▶ _The problem_:
Look below for the line that contains "(0.031, 0.011), (0.0275, 0.009), (0.0275, 0)]", then copy it and each following line exactly, through and including the line that contains "for y in (y_near, y_far)]".

▶ _Source records_:
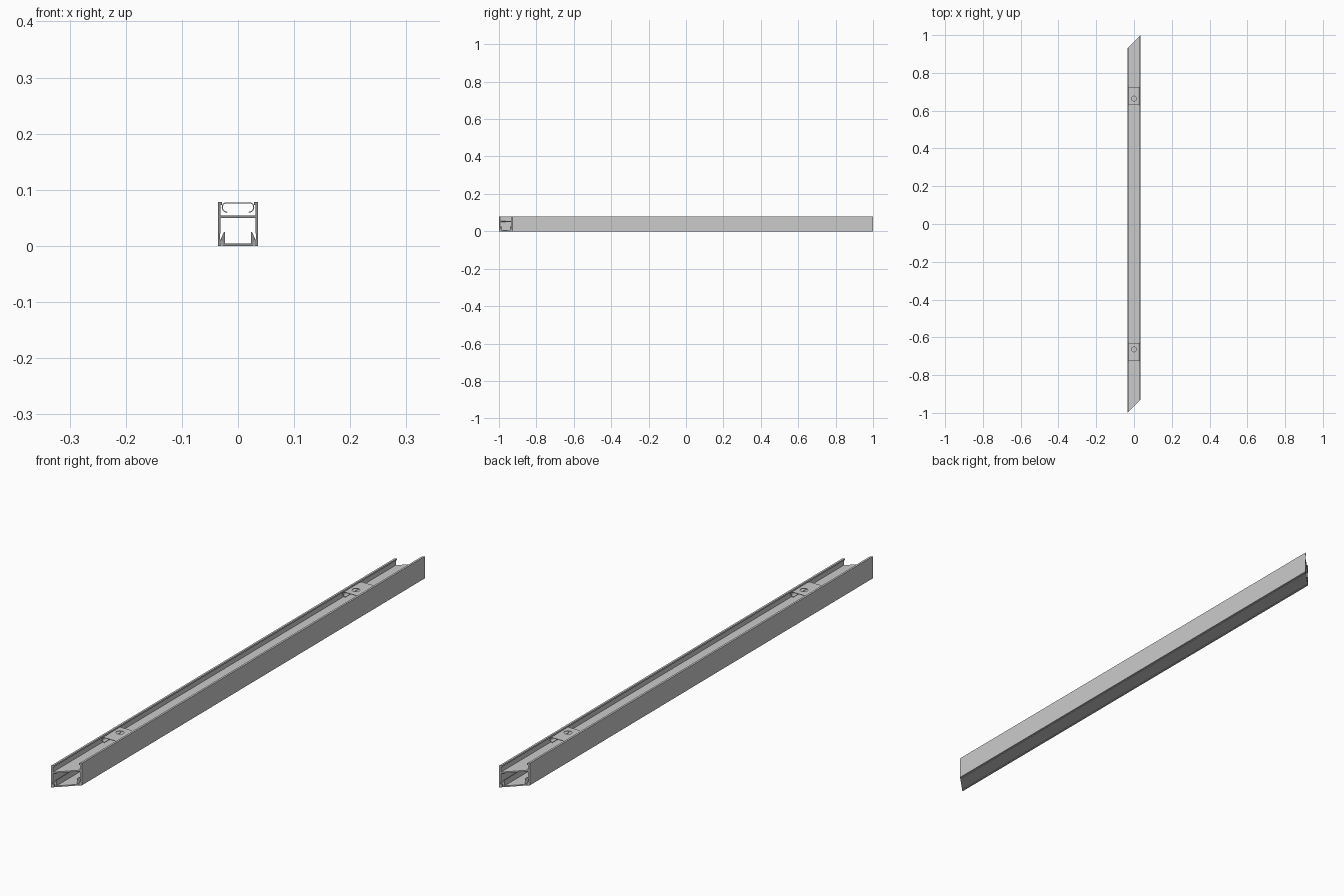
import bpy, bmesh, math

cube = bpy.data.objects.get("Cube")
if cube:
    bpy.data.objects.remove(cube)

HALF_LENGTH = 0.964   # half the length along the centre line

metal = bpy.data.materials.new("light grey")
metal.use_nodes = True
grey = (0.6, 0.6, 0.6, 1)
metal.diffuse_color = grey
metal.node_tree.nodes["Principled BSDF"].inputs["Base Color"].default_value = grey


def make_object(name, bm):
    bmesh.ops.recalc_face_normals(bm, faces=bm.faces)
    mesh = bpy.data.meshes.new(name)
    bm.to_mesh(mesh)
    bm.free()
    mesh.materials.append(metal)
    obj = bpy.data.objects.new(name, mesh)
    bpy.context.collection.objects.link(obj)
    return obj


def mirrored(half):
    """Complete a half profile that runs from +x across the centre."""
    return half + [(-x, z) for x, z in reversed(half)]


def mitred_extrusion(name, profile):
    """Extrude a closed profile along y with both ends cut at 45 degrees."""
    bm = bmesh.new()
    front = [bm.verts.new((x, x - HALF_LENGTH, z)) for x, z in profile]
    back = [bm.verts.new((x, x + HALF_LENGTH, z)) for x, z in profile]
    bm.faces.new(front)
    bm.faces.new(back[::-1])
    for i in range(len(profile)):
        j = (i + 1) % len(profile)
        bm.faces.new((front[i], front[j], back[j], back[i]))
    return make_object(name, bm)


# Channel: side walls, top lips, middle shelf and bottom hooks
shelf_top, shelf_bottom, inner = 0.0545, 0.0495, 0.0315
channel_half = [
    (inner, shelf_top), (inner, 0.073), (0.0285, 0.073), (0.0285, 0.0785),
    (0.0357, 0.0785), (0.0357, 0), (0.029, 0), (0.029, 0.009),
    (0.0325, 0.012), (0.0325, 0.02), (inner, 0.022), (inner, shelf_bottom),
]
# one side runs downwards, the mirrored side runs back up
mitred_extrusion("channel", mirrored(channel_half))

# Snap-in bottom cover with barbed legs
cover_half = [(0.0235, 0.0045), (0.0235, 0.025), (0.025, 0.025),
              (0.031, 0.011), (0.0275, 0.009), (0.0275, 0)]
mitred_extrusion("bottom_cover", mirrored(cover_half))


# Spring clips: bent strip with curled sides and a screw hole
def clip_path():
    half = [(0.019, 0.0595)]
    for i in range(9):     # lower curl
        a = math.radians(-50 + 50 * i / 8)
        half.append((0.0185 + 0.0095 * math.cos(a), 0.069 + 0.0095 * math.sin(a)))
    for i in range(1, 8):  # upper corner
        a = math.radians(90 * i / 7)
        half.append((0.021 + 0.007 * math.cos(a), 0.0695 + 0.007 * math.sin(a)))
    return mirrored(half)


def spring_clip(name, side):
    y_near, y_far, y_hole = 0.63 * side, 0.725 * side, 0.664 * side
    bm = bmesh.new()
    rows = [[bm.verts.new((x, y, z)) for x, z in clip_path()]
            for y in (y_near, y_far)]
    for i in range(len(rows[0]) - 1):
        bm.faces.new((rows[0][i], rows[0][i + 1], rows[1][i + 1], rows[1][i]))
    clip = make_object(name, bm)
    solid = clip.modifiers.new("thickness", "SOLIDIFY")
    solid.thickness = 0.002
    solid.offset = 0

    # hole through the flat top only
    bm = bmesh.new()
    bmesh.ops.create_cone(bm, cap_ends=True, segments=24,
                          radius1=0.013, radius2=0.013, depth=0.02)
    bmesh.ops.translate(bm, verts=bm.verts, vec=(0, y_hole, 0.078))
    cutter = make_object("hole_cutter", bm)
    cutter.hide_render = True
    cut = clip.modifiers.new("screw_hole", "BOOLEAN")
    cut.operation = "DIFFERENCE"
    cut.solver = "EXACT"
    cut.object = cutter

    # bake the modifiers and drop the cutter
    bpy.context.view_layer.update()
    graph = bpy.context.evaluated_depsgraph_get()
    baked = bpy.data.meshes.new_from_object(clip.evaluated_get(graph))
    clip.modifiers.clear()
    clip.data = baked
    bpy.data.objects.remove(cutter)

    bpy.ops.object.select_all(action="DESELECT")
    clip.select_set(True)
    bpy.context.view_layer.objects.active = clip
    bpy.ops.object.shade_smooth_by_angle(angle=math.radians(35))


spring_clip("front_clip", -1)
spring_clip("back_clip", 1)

▶ _Response area_:
              (0.031, 0.011), (0.0275, 0.009), (0.0275, 0)]
mitred_extrusion("bottom_cover", mirrored(cover_half))


# Spring clips: bent strip with curled sides and a screw hole
def clip_path():
    half = [(0.019, 0.0595)]
    for i in range(9):     # lower curl
        a = math.radians(-50 + 50 * i / 8)
        half.append((0.0185 + 0.0095 * math.cos(a), 0.069 + 0.0095 * math.sin(a)))
    for i in range(1, 8):  # upper corner
        a = math.radians(90 * i / 7)
        half.append((0.021 + 0.007 * math.cos(a), 0.0695 + 0.007 * math.sin(a)))
    return mirrored(half)


def spring_clip(name, side):
    y_near, y_far, y_hole = 0.63 * side, 0.725 * side, 0.664 * side
    bm = bmesh.new()
    rows = [[bm.verts.new((x, y, z)) for x, z in clip_path()]
            for y in (y_near, y_far)]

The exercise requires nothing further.